Researchers from Makerere and several American universities tested the blood of 165 children between four and eight years and found that 33 had a concentration of 10 micro-grammes per decilitre, which constitutes a condition referred to as Elevated Bloood Lead Level (EBLL).

They chose children from nine schools located 1.5 miles from the dumping site.

Children with EBLL experience unexplained stomachaches, have poor appetite, get angry easily and are hyperactive.

They tend to grow slowly and remain less intelligent than other children their age. In the long run, they may suffer learning disabilities and hearing loss.

In a research paper published in Environmental Health Perspectives, an American-based scientific journal, a panel of eight scientists wrote that the lead originated from the garbage dumping site.

Children are believed to have got it by drinking contaminated water and eating food from crops grown in contaminated soil.

The concentration of lead was higher in children whose homes were closer to the garbage dumping site.

The closer their homes were to the landfill, the higher the amount of lead in their blood.

It was also higher among children from poorer families, who rely more on free water from springs. They had higher amounts of lead in their blood.

“The results of our study are disturbing to say the least and emphasise the importance of effective waste management strategies to curb the prevalence of lead in this population,” said Dr. Leonardo Trasande.

Trasande is an assistant professor of preventive medicine and paediatrics and co-director of the Children’s Environmental Health Centre at Mount Sinai School of Medicine, who headed the research.

“We hope to study this issue further, especially as it relates to the contamination of the water supply.”

Kiteezi landfill is found near Mpererwe, 12km north of Kampala city.
The contaminated water from the landfill oozes into a water stream that runs through several villages before discharging into River Mayanja.
The stream runs adjacent to Gayaza High School.

Dr. Livingstone Makanga, the Kampala City Council medical officer, said they had constructed a water treatment facility at the runoff from the landfill, to make it safer.

He said laboratory tests done by the Ministry of Works had found the water to be free from contaminants. “We are not disputing the research but we would need to further explore the attributes of the research. It may be an incidental finding,” Dr. Makanga said.

The stark truth, however, is that the landfill continues to be a major pollutant partly because it is not operational all the time, and partly because the kind of treatment done cannot remove every pollutant.

An inspection carried out by the National Environment Management Authority in April 2010 indicated that the landfill was still one of the main polluters in and around Kampala.

When NEMA inspectors made a surprise visit, they found that the waste treatment machines had been switched off.
The excuse given by the site managers for switching them off was that it was raining and they feared that the water would cause a short circuit.

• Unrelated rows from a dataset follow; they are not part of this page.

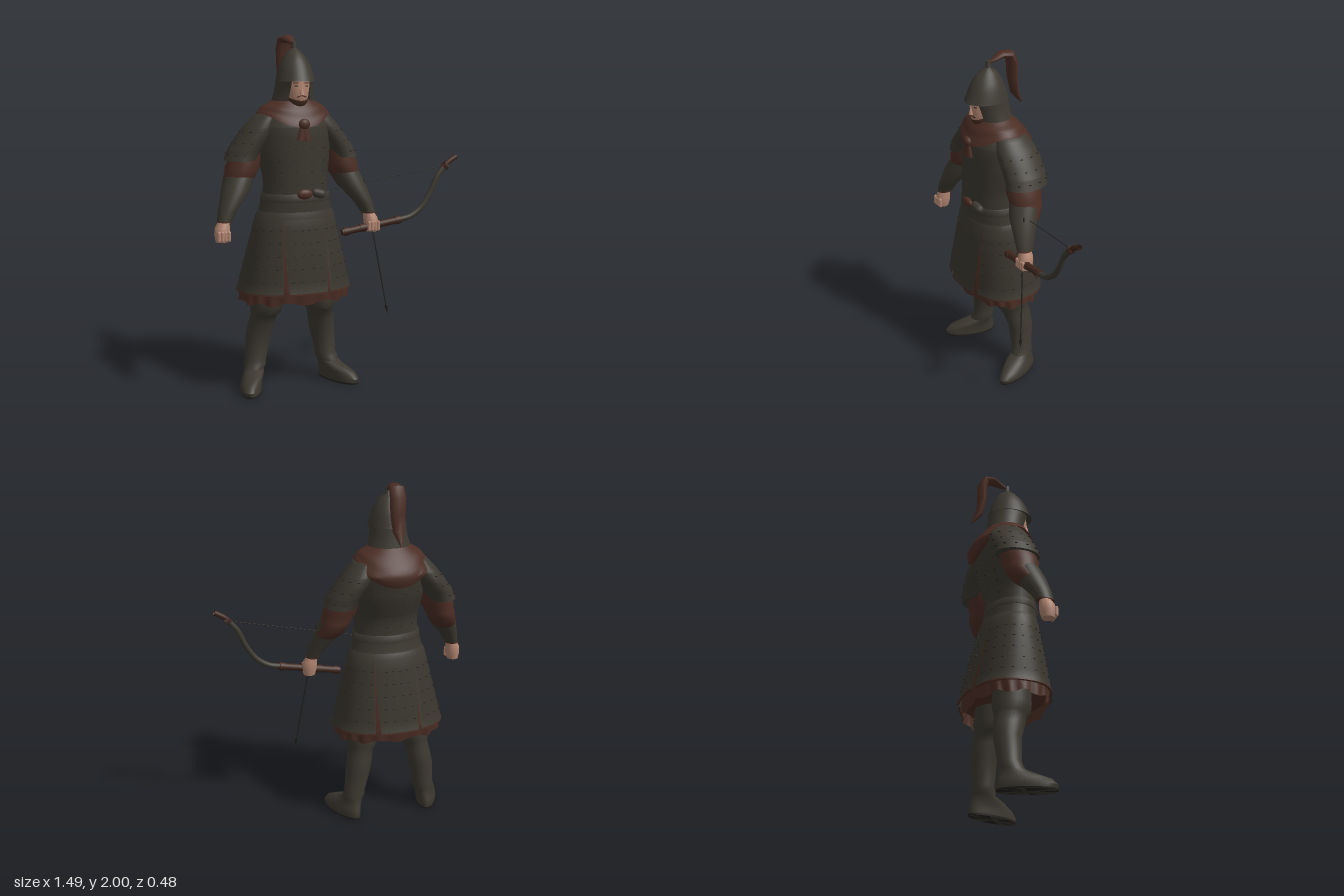
import * as THREE from 'three';
import { toCreasedNormals, mergeGeometries } from 'three/addons/utils/BufferGeometryUtils.js';

const CX = -0.255; // the figure stands left of centre, the bow reaches right
const V = (x, y, z) => new THREE.Vector3(x, y, z);
const mat = (name, color) => new THREE.MeshStandardMaterial({ name, color, side: THREE.DoubleSide });

// Cross-section tables: [y, offset from the body axis, centre z, half width, half depth, roundness], rising in y
const BODY = [
  [0.51, 0, 0, 0.318, 0.205, 0.85], [0.58, 0, 0, 0.318, 0.222, 0.85], [0.8, 0, 0.012, 0.268, 0.188, 0.92],
  [1.0, 0, 0.022, 0.222, 0.155, 1], [1.1, 0, 0.035, 0.195, 0.139, 1], [1.2, 0, 0.038, 0.184, 0.133, 1],
  [1.35, 0, 0.01, 0.21, 0.155, 1], [1.5, 0, -0.002, 0.208, 0.16, 1], [1.6, 0, 0, 0.15, 0.115, 1], [1.66, 0, 0, 0.07, 0.075, 1]];
const LEG = [
  [0, 0.252, 0.02, 0.06, 0.145], [0.03, 0.254, 0.02, 0.066, 0.151], [0.06, 0.25, 0.012, 0.063, 0.135],
  [0.09, 0.238, -0.015, 0.06, 0.1], [0.115, 0.23, -0.042, 0.058, 0.068], [0.14, 0.222, -0.048, 0.065, 0.067],
  [0.16, 0.218, -0.05, 0.06, 0.062], [0.3, 0.198, -0.055, 0.073, 0.075], [0.38, 0.182, -0.04, 0.074, 0.085],
  [0.43, 0.172, -0.026, 0.073, 0.09], [0.445, 0.166, -0.018, 0.084, 0.1], [0.5, 0.157, -0.016, 0.097, 0.107],
  [0.72, 0.14, 0, 0.09, 0.1]];
const SHOULDER = [
  [1.315, 0.304, -0.026, 0.086, 0.124], [1.35, 0.291, -0.028, 0.092, 0.127], [1.4, 0.256, -0.031, 0.09, 0.127],
  [1.48, 0.198, -0.03, 0.089, 0.124], [1.56, 0.15, -0.018, 0.066, 0.09], [1.585, 0.13, -0.01, 0.03, 0.04]];
const SLEEVE = [
  [1.12, 0.366, 0.035, 0.065, 0.07], [1.15, 0.35, 0.012, 0.076, 0.082], [1.2, 0.328, -0.01, 0.079, 0.09],
  [1.225, 0.317, -0.008, 0.087, 0.096], [1.245, 0.309, -0.006, 0.087, 0.096], [1.275, 0.297, -0.01, 0.097, 0.103],
  [1.36, 0.27, -0.02, 0.08, 0.1]];
const BRACER = [
  [0.99, 0.434, 0.076, 0.039, 0.048], [1.05, 0.41, 0.063, 0.051, 0.06], [1.15, 0.352, 0.03, 0.08, 0.083],
  [1.23, 0.318, -0.002, 0.083, 0.09]];
const HAND = [
  [0.882, 0.452, 0.085, 0.033, 0.036], [0.92, 0.45, 0.085, 0.043, 0.045], [0.96, 0.447, 0.081, 0.041, 0.042],
  [1.0, 0.434, 0.076, 0.028, 0.03]];
const HEAD = [
  [1.56, 0, 0.01, 0.06, 0.065], [1.61, 0, 0.045, 0.045, 0.07], [1.63, 0, 0.058, 0.054, 0.074],
  [1.67, 0, 0.055, 0.065, 0.083], [1.72, 0, 0.05, 0.073, 0.09], [1.8, 0, 0.045, 0.072, 0.09]];
const HELMET = [
  [1.745, 0, 0.04, 0.108, 0.13], [1.765, 0, 0.038, 0.103, 0.121], [1.81, 0, 0.035, 0.093, 0.107],
  [1.855, 0, 0.032, 0.074, 0.085], [1.9, 0, 0.028, 0.044, 0.052], [1.918, 0, 0.026, 0.021, 0.023],
  [1.925, 0, 0.025, 0.015, 0.015], [1.962, 0, 0.025, 0.013, 0.013]];
const NECK_GUARD = [[1.638, 0, 0.004, 0.122, 0.108], [1.69, 0, 0.015, 0.108, 0.109], [1.77, 0, 0.036, 0.1, 0.118]];

// Point on a tapering body: angle a runs from the front (+z) towards +x
const bend = (v, e) => Math.sign(v) * Math.abs(v) ** e;
function point(table, a, y, s = 1, side = 1) {
  let i = 0;
  while (i < table.length - 2 && y > table[i + 1][0]) i++;
  const k = (y - table[i][0]) / (table[i + 1][0] - table[i][0]);
  const [, dx, cz, rx, rz, e = 1] = table[i].map((v, j) => THREE.MathUtils.lerp(v, table[i + 1][j], k));
  return V(CX + side * dx + rx * s * bend(Math.sin(a), e), y, cz + rz * s * bend(Math.cos(a), e));
}

// Surface through rows of points, listed upward
function skin(rows, closed = true, caps = closed) {
  const pos = [], index = [], n = rows[0].length;
  rows.forEach(r => r.forEach(p => pos.push(p.x, p.y, p.z)));
  for (let i = 0; i < rows.length - 1; i++) for (let j = 0; j < (closed ? n : n - 1); j++) {
    const a = i * n + j, b = i * n + (j + 1) % n;
    index.push(a, b, b + n, a, b + n, a + n);
  }
  if (caps) [0, rows.length - 1].forEach((r, top) => {
    const c = rows[r].reduce((s, p) => s.add(p), V(0, 0, 0)).divideScalar(n), ci = pos.length / 3;
    pos.push(c.x, c.y, c.z);
    for (let j = 0; j < n; j++) {
      const a = r * n + j, b = r * n + (j + 1) % n;
      index.push(...(top ? [ci, a, b] : [ci, b, a]));
    }
  });
  const g = new THREE.BufferGeometry();
  g.setAttribute('position', new THREE.Float32BufferAttribute(pos, 3));
  g.setIndex(index);
  return toCreasedNormals(g, 0.75);
}

const arc = (n, a0, a1, f) => Array.from({ length: n + 1 }, (_, j) => f(a0 + (a1 - a0) * j / n));
const circle = (n, f) => arc(n, 0, 2 * Math.PI, f).slice(0, n);
// [y, scale] steps of overlapping armour rows
const lames = (y0, y1, n, flare) => Array.from({ length: n }, (_, i) => {
  const h = (y1 - y0) / n;
  return [[y0 + i * h, flare], [y0 + (i + 1) * h - 0.006, 1]];
}).flat();
const loft = (table, side = 1, steps = table.map(r => [r[0], 1])) =>
  skin(steps.map(([y, s]) => circle(32, a => point(table, a, y, s, side))));
// Boot rows, with the toes turned outward below the ankle
const bootLoft = (side, steps) => skin(steps.map(([y, s]) => circle(32, a => {
  const p = point(LEG, a, y, s, side);
  p.x += side * 0.3 * (p.z + 0.04) * Math.max(0, Math.min(1, (0.13 - y) / 0.06));
  return p;
})));

// Curved thick plate hanging on the body, with its own half angle at the bottom and top
function panel(mid, hb, ht, steps, s0, s1, y0 = 0.58, y1 = 1.0) {
  const row = (y, s) => {
    const k = (y - y0) / (y1 - y0), h = THREE.MathUtils.lerp(hb, ht, k), base = THREE.MathUtils.lerp(s0, s1, k);
    return arc(18, mid - h, mid + h, a => point(BODY, a, y, base * s));
  };
  return skin([row(y1, 0.97), row(y0, 0.97), ...steps.map(([y, s]) => row(y, s))], false);
}

// Small dark lacing slits lying on a surface
function lacing(f, angles, ys) {
  const slits = [], o = new THREE.Object3D();
  for (const y of ys) for (const a of angles) {
    const p = f(a, y), ahead = f(a + 0.02, y).sub(p);
    o.position.copy(p);
    o.lookAt(p.clone().add(V(-ahead.z, 0, ahead.x)));
    o.updateMatrix();
    slits.push(new THREE.BoxGeometry(0.014, 0.003, 0.008).applyMatrix4(o.matrix));
  }
  return mergeGeometries(slits);
}

export function createModel() {
  const root = new THREE.Group();
  root.name = 'archer';
  const armour = mat('dark armour', 0x3c3830), cloth = mat('red brown cloth', 0x4b2d24);
  const flesh = mat('skin', 0xb08470), dark = mat('black leather', 0x24211d);
  const wood = mat('brown leather grip', 0x40271e), hair = mat('beard', 0x452a20);
  const add = (name, geo, m, x = 0, y = 0, z = 0) => {
    const mesh = new THREE.Mesh(geo, m);
    mesh.name = name;
    mesh.position.set(x, y, z);
    root.add(mesh);
    return mesh;
  };
  const rod = (name, a, b, r, m, r2 = r) => {
    const d = b.clone().sub(a), mesh = add(name, new THREE.CylinderGeometry(r2, r, d.length(), 10), m);
    mesh.position.copy(a).addScaledVector(d, 0.5);
    mesh.quaternion.setFromUnitVectors(V(0, 1, 0), d.normalize());
  };

  // Torso, belt and pleated underskirt
  add('torsoArmour', loft(BODY, 1, [...lames(0.985, 1.5, 8, 1.01), [1.5, 1], [1.6, 1], [1.66, 1]]), armour);
  add('waistFlare', loft(BODY, 1, [[0.98, 1.035], [0.998, 1.05], [1.03, 1.01]]), armour);
  add('belt', loft(BODY, 1, [[1.085, 1.02], [1.09, 1.035], [1.125, 1.035], [1.13, 1.02]]), armour);
  add('beltBuckle', new THREE.SphereGeometry(0.038, 16, 10).scale(1.2, 0.75, 0.5), cloth, CX, 1.13, 0.178);
  add('beltKnot', new THREE.CapsuleGeometry(0.026, 0.035, 4, 12).rotateZ(1.3), armour, CX + 0.085, 1.13, 0.165);
  const pleat = (y, d) => circle(120, a => point(BODY, a, y - 0.4 * d * Math.cos(a * 10), 0.98 + d * Math.cos(a * 20)));
  add('underskirt', skin([pleat(0.59, 0.01), pleat(0.52, 0.025), pleat(0.6, 0.015), pleat(0.99, 0)]), cloth);

  // Hanging skirt plates with hems and lacing
  const rows = [0.65, 0.72, 0.79, 0.86, 0.93];
  [['front', 0, 0.275, 0.55, 1.075], ['back', Math.PI, 0.275, 0.55, 1.075],
    ['left', Math.PI / 2, 1.18, 1.0, 1.03], ['right', -Math.PI / 2, 1.18, 1.0, 1.03]].forEach(([n, c, hb, ht, s]) => {
    add(n + 'SkirtPlate', panel(c, hb, ht, lames(0.58, 1.0, 6, 1.01), s, 1.04), armour);
    add(n + 'SkirtHem', panel(c, hb, hb, [[0.576, 1.014], [0.585, 1.014]], s, s, 0.576, 0.585), cloth);
    const count = n === 'front' || n === 'back' ? 3 : 8;
    add(n + 'SkirtLacing', lacing((a, y) => point(BODY, a, y, s + (1.04 - s) * (y - 0.58) / 0.42 + 0.006),
      arc(count, c - hb * 0.85, c + hb * 0.85, a => a), rows), dark);
  });
  for (const c of [0, Math.PI])
    add('torsoLacing', lacing((a, y) => point(BODY, a, y, 1.005), arc(3, c - 0.7, c + 0.7, a => a), [1.18, 1.25, 1.31, 1.38]), dark);

  // Cowl: draped low and full at the back, spread over the shoulders, pointed at the front
  const cowlRow = t => circle(48, a => {
    const f = Math.cos(a), side = Math.sin(a) ** 2;
    const low = f > 0 ? 1.57 - 0.075 * f ** 3 : 1.57 - 0.14 * f * f;
    const y = THREE.MathUtils.lerp(low, 1.64, t);
    const drape = f < 0 ? 0.2 * f * f * Math.sin(Math.PI * (0.22 + 0.78 * t)) : 0.03 * f;
    return point(BODY, a, y, 1.08 + 0.16 * side + drape + 0.012 * Math.sin(t * 14));
  });
  const cowlEdge = cowlRow(0).map(p => V(CX + (p.x - CX) * 0.9, p.y + 0.01, p.z * 0.85));
  add('cowl', skin([cowlEdge, ...arc(10, 0, 1, cowlRow)], true, false), cloth);
  add('scarfKnot', new THREE.SphereGeometry(0.03, 14, 10).scale(1.1, 1, 0.7), cloth, CX, 1.515, 0.172);
  for (const s of [-1, 1]) {
    const tail = add('scarfTail', new THREE.CylinderGeometry(0.018, 0.024, 0.085, 8).scale(1, 1, 0.6), cloth, CX + s * 0.012, 1.465, 0.17);
    tail.rotation.z = s * 0.18;
  }

  // Arms and legs
  for (const s of [-1, 1]) {
    const n = s > 0 ? 'left' : 'right';
    add(n + 'ShoulderGuard', loft(SHOULDER, s, [...lames(1.315, 1.555, 4, 1.02), [1.56, 1], [1.585, 1]]), armour);
    add(n + 'ShoulderLacing', lacing((a, y) => point(SHOULDER, a, y, 1.008, s),
      arc(5, s * Math.PI / 2 - 1.3, s * Math.PI / 2 + 1.3, a => a), [1.35, 1.41, 1.47]), dark);
    add(n + 'Sleeve', loft(SLEEVE, s), cloth);
    add(n + 'Bracer', loft(BRACER, s), armour);
    add(n + 'WristTrim', loft(BRACER, s, [[0.99, 1.05], [0.997, 1.05]]), cloth);
    add(n + 'Hand', loft(HAND, s), flesh);
    for (let i = 0; i < 4; i++)
      add(n + 'Finger', new THREE.CapsuleGeometry(0.011, 0.04, 4, 8), flesh, CX + s * 0.45 + (i - 1.5) * 0.019, 0.915, 0.12);
    add(n + 'Boot', bootLoft(s, LEG.map(r => [r[0], 1])), armour);
    add(n + 'BootSole', bootLoft(s, [[0, 1.02], [0.01, 1.02]]), dark);
  }

  // Head
  add('head', loft(HEAD), flesh);
  add('nose', new THREE.ConeGeometry(0.014, 0.055, 8), flesh, CX, 1.7, 0.142);
  const beard = [[1.605, 1.04], [1.625, 1.07], [1.64, 1.05], [1.652, 1.02]];
  add('beard', skin(beard.map(([y, s]) => arc(20, -1.5, 1.5, a => point(HEAD, a, y - 0.012 + 0.03 * a * a / 2.2, s))), false), hair);
  for (const s of [-1, 1]) {
    const lip = add('moustache', new THREE.BoxGeometry(0.026, 0.005, 0.008), hair, CX + s * 0.015, 1.664, 0.137);
    lip.rotation.set(0, s * 0.25, -s * 0.35);
    const eye = add('eye', new THREE.BoxGeometry(0.018, 0.005, 0.006), dark, CX + s * 0.03, 1.72, 0.131);
    eye.rotation.y = s * 0.35;
    const brow = add('brow', new THREE.BoxGeometry(0.03, 0.005, 0.008), hair, CX + s * 0.031, 1.736, 0.13);
    brow.rotation.y = s * 0.35;
  }

  // Helmet, neck guard and plume
  add('helmet', loft(HELMET), armour);
  add('neckGuard', skin(arc(6, 1.638, 1.77, y => arc(32, 0.55, 2 * Math.PI - 0.55, a => point(NECK_GUARD, a, y))), false), armour);
  const plume = [[0.015, 1.95, 0.01, 0.008], [-0.02, 1.962, 0.022, 0.014], [-0.065, 1.98, 0.036, 0.019],
    [-0.112, 1.972, 0.045, 0.026], [-0.132, 1.925, 0.048, 0.028], [-0.134, 1.83, 0.044, 0.024],
    [-0.15, 1.74, 0.034, 0.022], [-0.195, 1.668, 0.004, 0.004]];
  add('plume', skin(plume.map(([z, y, w, h], i) => {
    const p = plume[Math.max(i - 1, 0)], q = plume[Math.min(i + 1, plume.length - 1)];
    const t = V(0, q[1] - p[1], q[0] - p[0]).normalize(), nrm = V(1, 0, 0).cross(t);
    return circle(12, a => V(CX + w * Math.sin(a), y, z).addScaledVector(nrm, h * Math.cos(a)));
  })), cloth);

  // Bow with grip, curved limb, tip and string
  const tube = (name, pts, r, m) => add(name, new THREE.TubeGeometry(
    new THREE.CatmullRomCurve3(pts.map(p => V(...p))), 28, r, 10), m);
  const gripA = V(0.01, 0.885, 0.085), gripB = V(0.375, 0.942, 0.11);
  rod('bowGrip', gripA, gripB, 0.02, wood);
  for (const k of [0.03, 0.3, 0.55, 0.9])
    rod('gripBinding', gripA.clone().lerp(gripB, k), gripA.clone().lerp(gripB, k + 0.08), 0.024, wood);
  tube('bowLimb', [[0.36, 0.94, 0.11], [0.43, 0.955, 0.113], [0.5, 1.0, 0.116], [0.56, 1.085, 0.119],
    [0.605, 1.18, 0.121], [0.65, 1.235, 0.122]], 0.016, armour);
  tube('bowTip', [[0.64, 1.228, 0.122], [0.68, 1.265, 0.123], [0.732, 1.295, 0.124]], 0.015, wood);
  rod('bowTipNock', V(0.645, 1.25, 0.122), V(0.672, 1.235, 0.122), 0.02, wood);
  rod('bowString', V(0.665, 1.243, 0.118), V(-0.065, 1.12, 0), 0.002, dark);

  // Arrow held in the bow hand
  rod('arrowShaft', V(0.155, 1.18, 0.068), V(0.26, 0.44, 0.16), 0.004, dark);
  rod('arrowHead', V(0.259, 0.45, 0.159), V(0.265, 0.405, 0.165), 0.011, dark, 0.001);
  return root;
}
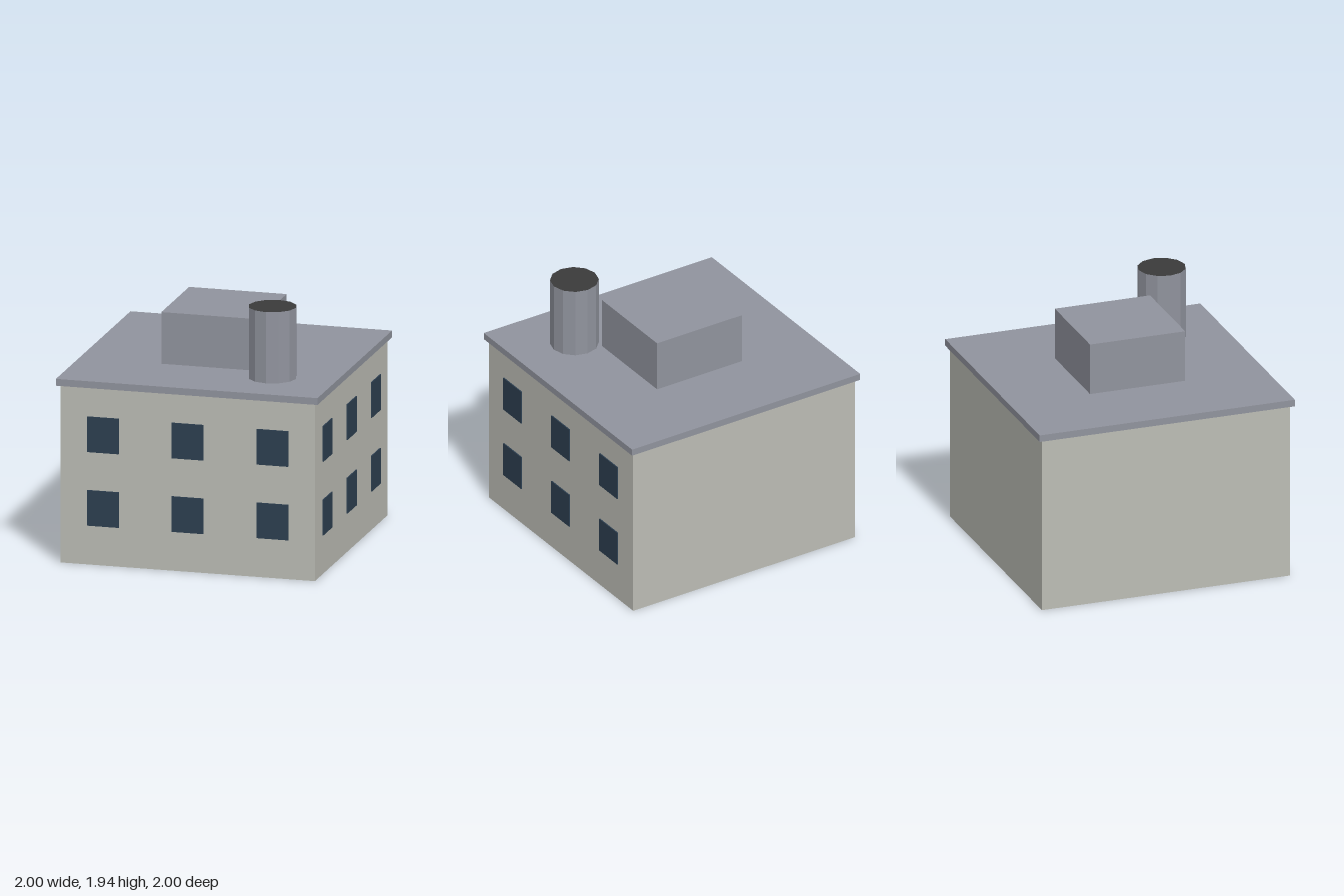
import * as THREE from 'three';

export function createModel() {
  const model = new THREE.Group();
  model.name = 'building';

  const mat = (name, color) => {
    const m = new THREE.MeshStandardMaterial({ color });
    m.name = name;
    return m;
  };
  const wall = mat('wall', 0xbbbcb4);
  const roof = mat('roof grey', 0x90939d);
  const glass = mat('window glass', 0x2c3e50);
  const dark = mat('chimney opening', 0x3a3a3a);

  const add = (parent, name, geometry, material, x, y, z) => {
    const mesh = new THREE.Mesh(geometry, material);
    mesh.name = name;
    mesh.position.set(x, y, z);
    parent.add(mesh);
    return mesh;
  };
  const box = (name, w, h, d, material, bottom) =>
    add(model, name, new THREE.BoxGeometry(w, h, d), material, 0, bottom + h / 2, 0);

  // Main block, overhanging roof slab and rooftop housing
  const half = 0.972;
  box('walls', half * 2, 1.35, half * 2, wall, 0);
  box('roofSlab', 2, 0.052, 2, roof, 1.35);
  box('rooftopHousing', 0.746, 0.393, 0.746, roof, 1.402);

  // Twelve-sided chimney with a dark top
  const chimney = new THREE.CylinderGeometry(0.18, 0.18, 0.542, 12).toNonIndexed();
  chimney.computeVertexNormals();
  add(model, 'chimney', chimney, [roof, dark, roof], 0.519, 1.673, 0.519);

  // Two rows of three windows on the front and on the left side
  const pane = new THREE.BoxGeometry(0.243, 0.27, 0.009);
  [['frontWindows', 0], ['leftWindows', Math.PI / 2]].forEach(([name, turn]) => {
    const side = new THREE.Group();
    side.name = name;
    side.rotation.y = turn;
    for (const y of [0.432, 0.992])
      for (const x of [-0.648, 0, 0.648])
        add(side, 'window', pane, glass, x, y, half + 0.0045);
    model.add(side);
  });

  return model;
}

They then switched on the machines while NEMA officials were there.
The NEMA officials also found out that the equipment used for covering the garbage with soil had been non-functional for several days.

The inspectors noted that a horrible stench filled the area due to inadequate covering of garbage.

Whereas the researchers did not pinpoint what components of the garbage produce lead, it is an established scientific fact that almost all electronics contain lead.

It is used in batteries, X-rays, solder, printer and computer cables, oxides in glass and ceramics, TVs, phones, calculators and almost all electronic devices. As those items become cheaper and more available, the level of lead pollution increases.

The biggest concern is electronic items do not last long, meaning they quickly find their way to the dumping site, from where they release lead into the environment.

The report notes that there is no system in place to sort electronic waste in Uganda.

Also, although Kiteezi is not supposed to receive hazardous waste, there are no measures in place to prevent the mixing electronic waste with other waste.

Used electronic items are dumped at the site and are also a source of lead poisoning.